**What needs to be done**: Every line in the data below from the one containing "bpy.data.objects.remove(cutter, do_unlink=True)" down to the one containing "# three carrying", both included, must be retyped exactly; no other line is to appear.

**Recorded data**:
· · · · ·

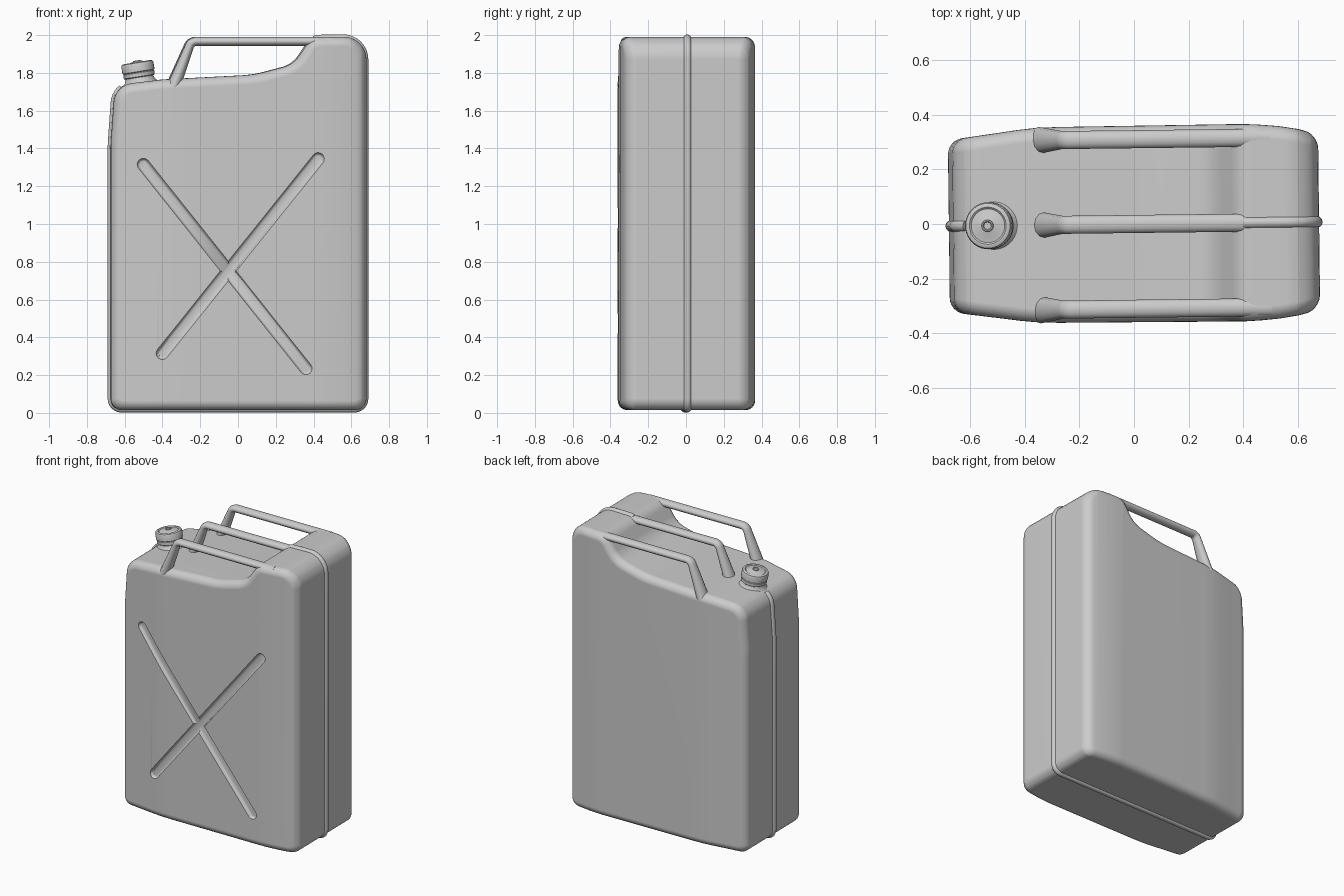
import bpy, bmesh, math
from mathutils import Vector, Matrix

if "Cube" in bpy.data.objects:
    bpy.data.objects.remove(bpy.data.objects["Cube"], do_unlink=True)

mat = bpy.data.materials.new("light_grey")
mat.use_nodes = True
GREY = (0.6, 0.6, 0.6, 1)
mat.diffuse_color = GREY
mat.node_tree.nodes["Principled BSDF"].inputs["Base Color"].default_value = GREY

TURN = Matrix.Rotation(0.012, 4, 'Z')   # the whole can stands slightly turned
EDGE = 0.05                             # rounding of the panel edges
# half depth of the can along x
DEPTH = [(-.7, .31), (-.62, .322), (-.5, .338), (-.42, .349), (-.36, .355), (-.28, .358),
         (.4, .361), (.46, .358), (.53, .352), (.6, .341), (.65, .328), (.7, .31)]


def half_depth(x):
    for (a, u), (b, v) in zip(DEPTH, DEPTH[1:]):
        if x <= b:
            return u + (v - u) * (x - a) / (b - a)
    return DEPTH[-1][1]


def fillet(corners, closed=True, steps=8):
    """Polyline through (x, z, radius) corners, each rounded by an arc."""
    out, n = [], len(corners)
    for i, (x, z, r) in enumerate(corners):
        p = Vector((x, z))
        if not closed and i in (0, n - 1):
            out.append(p)
            continue
        a = (Vector(corners[i - 1][:2]) - p).normalized()
        b = (Vector(corners[(i + 1) % n][:2]) - p).normalized()
        half = a.angle(b) / 2
        centre = p + (a + b).normalized() * r / math.sin(half)
        start = p + a * r / math.tan(half) - centre
        end = p + b * r / math.tan(half) - centre
        for k in range(steps + 1):
            blend = start.angle(end) * k / steps
            rest = start.angle(end) - blend
            d = start * math.sin(rest) + end * math.sin(blend)
            out.append(centre + d.normalized() * r)
    return out


def inset(points, d):
    """Move a clockwise outline inwards by d."""
    out, n = [], len(points)
    for i, p in enumerate(points):
        a = (p - points[i - 1]).normalized()
        b = (points[(i + 1) % n] - p).normalized()
        t = (a + b).normalized()
        out.append(p + Vector((t.y, -t.x)) * d / t.dot(a))
    return out


def loft(rings):
    """Solid through equal rings given as (outline, y)."""
    bm = bmesh.new()
    loops = [[bm.verts.new((p.x, y, p.y)) for p in pts] for pts, y in rings]
    n = len(loops[0])
    for a, b in zip(loops, loops[1:]):
        for i in range(n):
            j = (i + 1) % n
            bm.faces.new((a[i], a[j], b[j], b[i]))
    bm.faces.new(loops[0])
    bm.faces.new(loops[-1][::-1])
    return bm


def fit_depth(bm):
    """Slice along x, then bend the y = +-1 panels onto the depth curve."""
    for x, _ in DEPTH:
        bmesh.ops.bisect_plane(bm, geom=bm.verts[:] + bm.edges[:] + bm.faces[:],
                               plane_co=(x, 0, 0), plane_no=(1, 0, 0))
    for v in bm.verts:
        v.co.y = math.copysign(half_depth(v.co.x) - 1 + abs(v.co.y), v.co.y)
    bmesh.ops.recalc_face_normals(bm, faces=bm.faces[:])


def activate(ob):
    bpy.ops.object.select_all(action='DESELECT')
    ob.select_set(True)
    bpy.context.view_layer.objects.active = ob


def finish(ob, angle=40):
    activate(ob)
    bpy.ops.object.shade_smooth_by_angle(angle=math.radians(angle))


def add_mesh(name, bm, matrix=None):
    me = bpy.data.meshes.new(name)
    bm.to_mesh(me)
    bm.free()
    me.materials.append(mat)
    ob = bpy.data.objects.new(name, me)
    bpy.context.collection.objects.link(ob)
    ob.matrix_world = TURN @ (matrix or Matrix())
    return ob


def add_tube(name, points, radius, matrix=None, flare=1):
    cu = bpy.data.curves.new(name, 'CURVE')
    cu.dimensions = '3D'
    cu.bevel_depth, cu.bevel_resolution, cu.use_fill_caps = radius, 4, True
    sp = cu.splines.new('POLY')
    sp.points.add(len(points) - 1)
    for q, p in zip(sp.points, points):
        q.co = (p.x, 0, p.y, 1)
    sp.points[0].radius = flare
    cu.materials.append(mat)
    ob = bpy.data.objects.new(name, cu)
    bpy.context.collection.objects.link(ob)
    ob.matrix_world = TURN @ (matrix or Matrix())
    activate(ob)
    bpy.ops.object.convert(target='MESH')
    finish(bpy.context.object)


def add_lathe(name, profile, matrix):
    bm = bmesh.new()
    vs = [bm.verts.new((r, 0, z)) for r, z in profile]
    es = [bm.edges.new(e) for e in zip(vs, vs[1:])]
    bmesh.ops.spin(bm, geom=vs + es, cent=(0, 0, 0), axis=(0, 0, 1),
                   angle=math.tau, steps=40)
    bmesh.ops.remove_doubles(bm, verts=bm.verts[:], dist=0.0005)
    bmesh.ops.recalc_face_normals(bm, faces=bm.faces[:])
    finish(add_mesh(name, bm, matrix), 35)


# body: side outline, clockwise from the bottom left
OUTLINE = [(-.677, .015, .06), (-.677, 1.42, .8), (-.655, 1.735, .11), (-.4, 1.765, .4),
           (.08, 1.79, .6), (.29, 1.845, .15), (.385, 1.988, .09), (.677, 1.993, .12),
           (.677, .015, .06)]
outline = fillet(OUTLINE)
arcs = [math.pi / 2 * k / 6 for k in range(7)]
rings = [(inset(outline, EDGE * (1 - math.cos(a))), -1 + EDGE * (1 - math.sin(a)))
         for a in reversed(arcs)]
rings += [(pts, -y) for pts, y in reversed(rings)]
bm = loft(rings)
fit_depth(bm)
body = add_mesh("body", bm)


# crossed grooves pressed into the front panel
def capsule(a, b, r):
    a, b = Vector(a), Vector(b)
    ang = math.atan2(b.y - a.y, b.x - a.x)
    pts = []
    for centre, turn in ((a, ang + math.pi * 1.5), (b, ang + math.pi / 2)):
        for k in range(9):
            t = turn - math.pi * k / 8
            pts.append(centre + Vector((math.cos(t), math.sin(t))) * r)
    return pts


for a, b, floor in (((-.505, 1.315), (.355, .235), .98), ((.42, 1.345), (-.405, .315), .9795)):
    bm = loft([(capsule(a, b, .046), -1.02), (capsule(a, b, .033), -1),
               (capsule(a, b, .027), -.988), (capsule(a, b, .017), -floor)])
    fit_depth(bm)
    cutter = add_mesh("groove_cutter", bm)
    cutter.hide_render = True
    mod = body.modifiers.new("groove", 'BOOLEAN')
    mod.operation, mod.solver, mod.object = 'DIFFERENCE', 'EXACT', cutter
    bpy.context.view_layer.update()
    activate(body)
    bpy.ops.object.modifier_apply(modifier=mod.name)
    bpy.data.objects.remove(cutter, do_unlink=True)
finish(body, 50)
body.modifiers.new("even_shading", 'WEIGHTED_NORMAL').keep_sharp = True

# weld seam around the middle, from the top lip down and round to the spout
seam = inset(outline, .008)
first = next(i for i, p in enumerate(seam) if p.x > .4 and p.y > 1.9)
left = next(i for i, p in enumerate(seam) if p.x > -.6 and p.y > 1.6)
add_tube("seam", seam[first:] + seam[:left], .021)

# three carrying handles, wider than they are tall
path = fillet([(-.345, 1.725, 0), (-.25, 1.967, .04), (.5, 1.967, 0)], closed=False)
for name, y in (("front_handle", -.31), ("middle_handle", 0), ("back_handle", .31)):
    add_tube(name, path, .0235,
             Matrix.Translation((0, y, 0)) @ Matrix.Diagonal((1, 1.4, 1, 1)), 1.5)

# spout and screw cap, leaning outwards
spout = Matrix.Translation((-.52, 0, 1.765)) @ Matrix.Rotation(-.16, 4, 'Y')
add_lathe("spout_neck", [(.12, -.045), (.1, -.025), (.082, -.01), (.074, .01), (.072, .03)], spout)
add_lathe("screw_cap", [(0, .012), (.078, .012), (.083, .016), (.083, .036), (.08, .039),
                        (.086, .043), (.086, .08), (.082, .089), (.074, .093), (.068, .093),
                        (.062, .088), (.05, .09), (.022, .098), (.02, .102), (.016, .102),
                        (.013, .097), (0, .097)], spout)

· · · · ·

**Your response**:
    bpy.data.objects.remove(cutter, do_unlink=True)
finish(body, 50)
body.modifiers.new("even_shading", 'WEIGHTED_NORMAL').keep_sharp = True

# weld seam around the middle, from the top lip down and round to the spout
seam = inset(outline, .008)
first = next(i for i, p in enumerate(seam) if p.x > .4 and p.y > 1.9)
left = next(i for i, p in enumerate(seam) if p.x > -.6 and p.y > 1.6)
add_tube("seam", seam[first:] + seam[:left], .021)

# three carrying handles, wider than they are tall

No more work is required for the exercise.